**Task to complete:** Your result should be every line of the records below that contains the word "loft".

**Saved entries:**
+ + + +

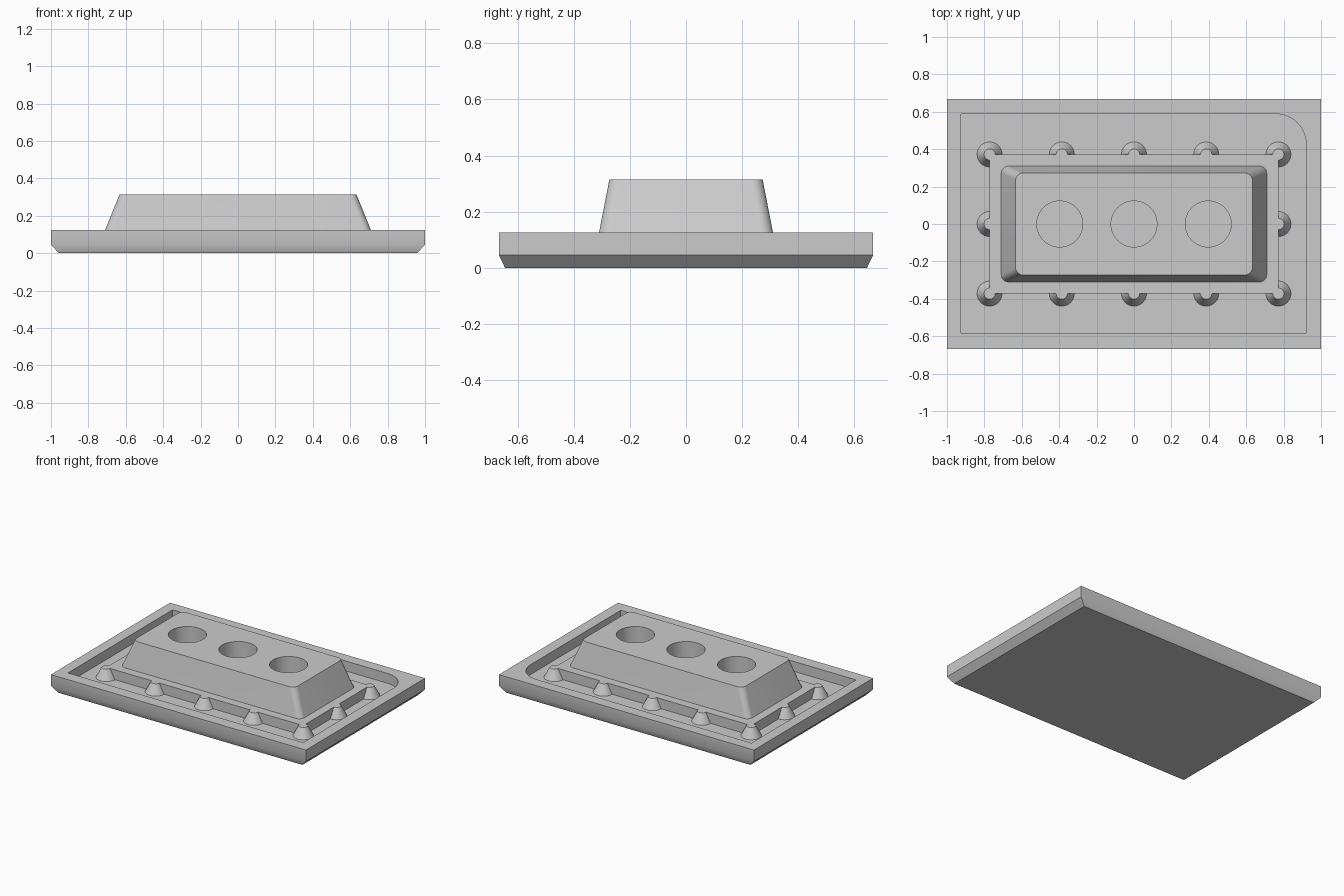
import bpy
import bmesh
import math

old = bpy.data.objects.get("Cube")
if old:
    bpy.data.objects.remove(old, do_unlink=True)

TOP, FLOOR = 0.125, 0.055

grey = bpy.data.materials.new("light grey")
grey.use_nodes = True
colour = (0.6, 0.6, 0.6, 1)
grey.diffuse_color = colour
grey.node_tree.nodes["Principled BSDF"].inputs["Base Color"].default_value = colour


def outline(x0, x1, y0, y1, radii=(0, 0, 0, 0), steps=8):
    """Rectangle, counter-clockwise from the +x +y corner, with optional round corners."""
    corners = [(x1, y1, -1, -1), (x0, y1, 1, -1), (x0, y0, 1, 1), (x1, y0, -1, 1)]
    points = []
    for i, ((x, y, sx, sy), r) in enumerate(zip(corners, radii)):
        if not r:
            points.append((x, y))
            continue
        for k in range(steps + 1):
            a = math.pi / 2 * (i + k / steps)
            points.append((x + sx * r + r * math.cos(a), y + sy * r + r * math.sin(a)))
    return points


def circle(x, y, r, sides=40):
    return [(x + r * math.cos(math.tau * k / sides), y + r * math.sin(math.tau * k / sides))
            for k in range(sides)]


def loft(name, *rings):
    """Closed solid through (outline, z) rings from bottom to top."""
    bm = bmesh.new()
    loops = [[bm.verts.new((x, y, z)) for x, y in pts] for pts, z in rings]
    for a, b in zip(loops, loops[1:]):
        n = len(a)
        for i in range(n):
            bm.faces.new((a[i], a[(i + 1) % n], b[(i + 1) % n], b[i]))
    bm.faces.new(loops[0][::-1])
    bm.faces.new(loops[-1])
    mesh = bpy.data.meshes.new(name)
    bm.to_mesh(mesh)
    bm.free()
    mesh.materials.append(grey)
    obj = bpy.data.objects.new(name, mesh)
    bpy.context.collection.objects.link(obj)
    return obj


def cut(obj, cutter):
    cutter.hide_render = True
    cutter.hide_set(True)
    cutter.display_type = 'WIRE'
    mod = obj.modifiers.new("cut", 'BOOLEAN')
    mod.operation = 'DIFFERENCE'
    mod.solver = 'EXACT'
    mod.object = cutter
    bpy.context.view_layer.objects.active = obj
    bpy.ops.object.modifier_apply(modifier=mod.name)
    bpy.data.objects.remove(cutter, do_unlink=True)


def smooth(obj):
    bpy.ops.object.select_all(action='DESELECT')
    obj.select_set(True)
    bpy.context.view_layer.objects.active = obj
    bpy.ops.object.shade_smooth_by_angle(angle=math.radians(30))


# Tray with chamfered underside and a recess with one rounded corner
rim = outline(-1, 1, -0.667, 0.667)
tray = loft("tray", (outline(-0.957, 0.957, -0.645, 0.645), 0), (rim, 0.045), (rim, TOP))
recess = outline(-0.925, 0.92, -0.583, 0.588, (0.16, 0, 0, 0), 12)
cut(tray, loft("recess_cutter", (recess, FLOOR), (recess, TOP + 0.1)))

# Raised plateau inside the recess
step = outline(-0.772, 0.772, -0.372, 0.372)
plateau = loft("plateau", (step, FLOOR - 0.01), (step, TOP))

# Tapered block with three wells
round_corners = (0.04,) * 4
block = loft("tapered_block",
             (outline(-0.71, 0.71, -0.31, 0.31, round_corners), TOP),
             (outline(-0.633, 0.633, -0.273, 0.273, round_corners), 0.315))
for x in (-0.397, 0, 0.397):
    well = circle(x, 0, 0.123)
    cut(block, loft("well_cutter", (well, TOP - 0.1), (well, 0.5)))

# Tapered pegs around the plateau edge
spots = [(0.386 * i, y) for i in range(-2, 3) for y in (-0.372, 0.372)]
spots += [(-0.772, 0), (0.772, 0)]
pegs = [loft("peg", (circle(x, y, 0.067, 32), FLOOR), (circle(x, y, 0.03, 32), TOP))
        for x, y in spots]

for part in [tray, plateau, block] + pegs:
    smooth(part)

+ + + +

**Expected output:**
def loft(name, *rings):
tray = loft("tray", (outline(-0.957, 0.957, -0.645, 0.645), 0), (rim, 0.045), (rim, TOP))
cut(tray, loft("recess_cutter", (recess, FLOOR), (recess, TOP + 0.1)))
plateau = loft("plateau", (step, FLOOR - 0.01), (step, TOP))
block = loft("tapered_block",
    cut(block, loft("well_cutter", (well, TOP - 0.1), (well, 0.5)))
pegs = [loft("peg", (circle(x, y, 0.067, 32), FLOOR), (circle(x, y, 0.03, 32), TOP))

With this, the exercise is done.